Two. Qonqr gets a mention in the Minneapolis/St. Paul Business Journal. Shorter version: once Scott gave up finding capital and just worked on building the game, he was able to get more traction building the game! Also their yearly revenue is about $150k, which is decent for an indie freemium game but still pretty poor for a company listing six founders.
Three. VMware continues its acquisitions centered around the software-defined data center, announcing the purchase of Virsto (for an undisclosed amount.) Virsto makes a virtual storage appliance that pools conventional storage arrays into a smarter pool of storage for VMware (and, for the time being, Hyper-V.) Their file system has some nice VM-aware features which might influence the direction of VMware's Virtual Volumes (vVols) technology. News reports selling this as a "growth" are bogus; this is a play to broaden VMware's infrastructure story but it will not sell any additional VMware installs in the short run. VMware has already dipped their toe into this sort of technology with their vSphere Storage Appliance (which pools local disks into VMware storage.)

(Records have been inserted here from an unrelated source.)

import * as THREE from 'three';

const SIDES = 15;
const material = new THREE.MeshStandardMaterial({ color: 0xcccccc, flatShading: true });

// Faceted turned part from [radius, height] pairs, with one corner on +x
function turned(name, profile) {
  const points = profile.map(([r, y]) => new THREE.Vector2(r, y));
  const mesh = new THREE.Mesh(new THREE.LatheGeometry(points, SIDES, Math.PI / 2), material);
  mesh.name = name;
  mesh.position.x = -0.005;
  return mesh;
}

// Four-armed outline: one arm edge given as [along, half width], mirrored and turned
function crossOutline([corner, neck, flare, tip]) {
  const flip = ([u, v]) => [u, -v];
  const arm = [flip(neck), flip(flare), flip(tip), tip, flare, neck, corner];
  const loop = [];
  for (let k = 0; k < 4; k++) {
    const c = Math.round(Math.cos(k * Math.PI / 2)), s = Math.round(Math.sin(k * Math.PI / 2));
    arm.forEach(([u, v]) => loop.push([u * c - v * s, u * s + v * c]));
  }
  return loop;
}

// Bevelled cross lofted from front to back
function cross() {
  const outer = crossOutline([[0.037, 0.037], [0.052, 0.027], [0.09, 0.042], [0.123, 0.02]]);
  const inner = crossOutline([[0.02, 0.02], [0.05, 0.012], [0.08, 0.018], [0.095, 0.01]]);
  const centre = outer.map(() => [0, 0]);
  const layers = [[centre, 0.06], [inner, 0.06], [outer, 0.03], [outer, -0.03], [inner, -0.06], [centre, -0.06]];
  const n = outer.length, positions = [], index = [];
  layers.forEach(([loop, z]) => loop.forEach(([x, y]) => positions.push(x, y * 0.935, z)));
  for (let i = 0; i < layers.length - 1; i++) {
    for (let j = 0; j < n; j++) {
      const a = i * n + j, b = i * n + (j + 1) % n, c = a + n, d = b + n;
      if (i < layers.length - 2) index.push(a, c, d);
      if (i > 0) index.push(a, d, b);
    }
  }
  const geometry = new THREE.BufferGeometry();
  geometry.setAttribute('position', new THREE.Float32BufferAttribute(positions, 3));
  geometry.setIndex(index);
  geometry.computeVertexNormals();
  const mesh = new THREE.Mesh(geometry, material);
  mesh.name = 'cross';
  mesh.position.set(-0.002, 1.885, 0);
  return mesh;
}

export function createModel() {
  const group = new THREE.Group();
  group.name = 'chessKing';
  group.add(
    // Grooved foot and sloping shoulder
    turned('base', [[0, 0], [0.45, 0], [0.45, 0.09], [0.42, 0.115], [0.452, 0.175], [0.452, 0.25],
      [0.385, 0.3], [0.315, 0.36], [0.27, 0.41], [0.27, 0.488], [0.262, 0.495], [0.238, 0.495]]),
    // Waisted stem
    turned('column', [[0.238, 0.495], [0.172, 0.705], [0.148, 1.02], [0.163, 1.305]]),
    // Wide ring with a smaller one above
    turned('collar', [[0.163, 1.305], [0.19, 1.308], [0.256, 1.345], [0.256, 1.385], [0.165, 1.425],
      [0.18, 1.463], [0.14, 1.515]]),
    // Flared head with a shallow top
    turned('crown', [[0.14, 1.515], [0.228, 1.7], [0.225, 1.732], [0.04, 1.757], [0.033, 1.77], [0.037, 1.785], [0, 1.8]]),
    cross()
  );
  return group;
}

Virsto has $24m in venture backing providing a likely floor for the purchase price. (Virsto has somewhat of a strange corporate history with their $12m series B round partially going to make an acquisition of Evostor....) Their offering is software-only with one reference quoting a list price of about $2500/host. No real lead on revenue numbers, but I wouldn't expect to see a big multiple here. (It's hard to get big deals when you're not selling the disks--- but, your margins are good.) VMware's license list price is between $1000-$3500/host, but the combination of the two products will not result in an additive increase.
The model of "smart software aggregating dumb storage" has a certain appeal, but I think you will see some roadbumps-- that would make a whole other blog post. (Short version: even dumb storage isn't dumb these days, but the storage APIs do not provide sufficient visibility to control them.)
Four. I read J.J. Adams' new anthology of mad scientist stories, reviewed by mrissa previously. Some of the stories were just dumb (Harry Turtledove obviously doesn't know what makes a funny story actually funny) but there were enough good ones to keep me entertained. And yet... most of the authors don't seem to come from a background very familiar with the practice of science and engineering. Where are the mad scientists' grad students? Or their patent lawyers? Mad venture capitalists hanging around? Mad scientists probably need to be administrators as well as innovators to get any proper mad science done these days!
Five. My insurance company actually cut me a check! For overpaying last year when Tintri switched insurers after we'd met the family deductible. But not the complete check, since the prescription handler (ExpressScripts) seems to be more efficient than Anthem itself at getting things done.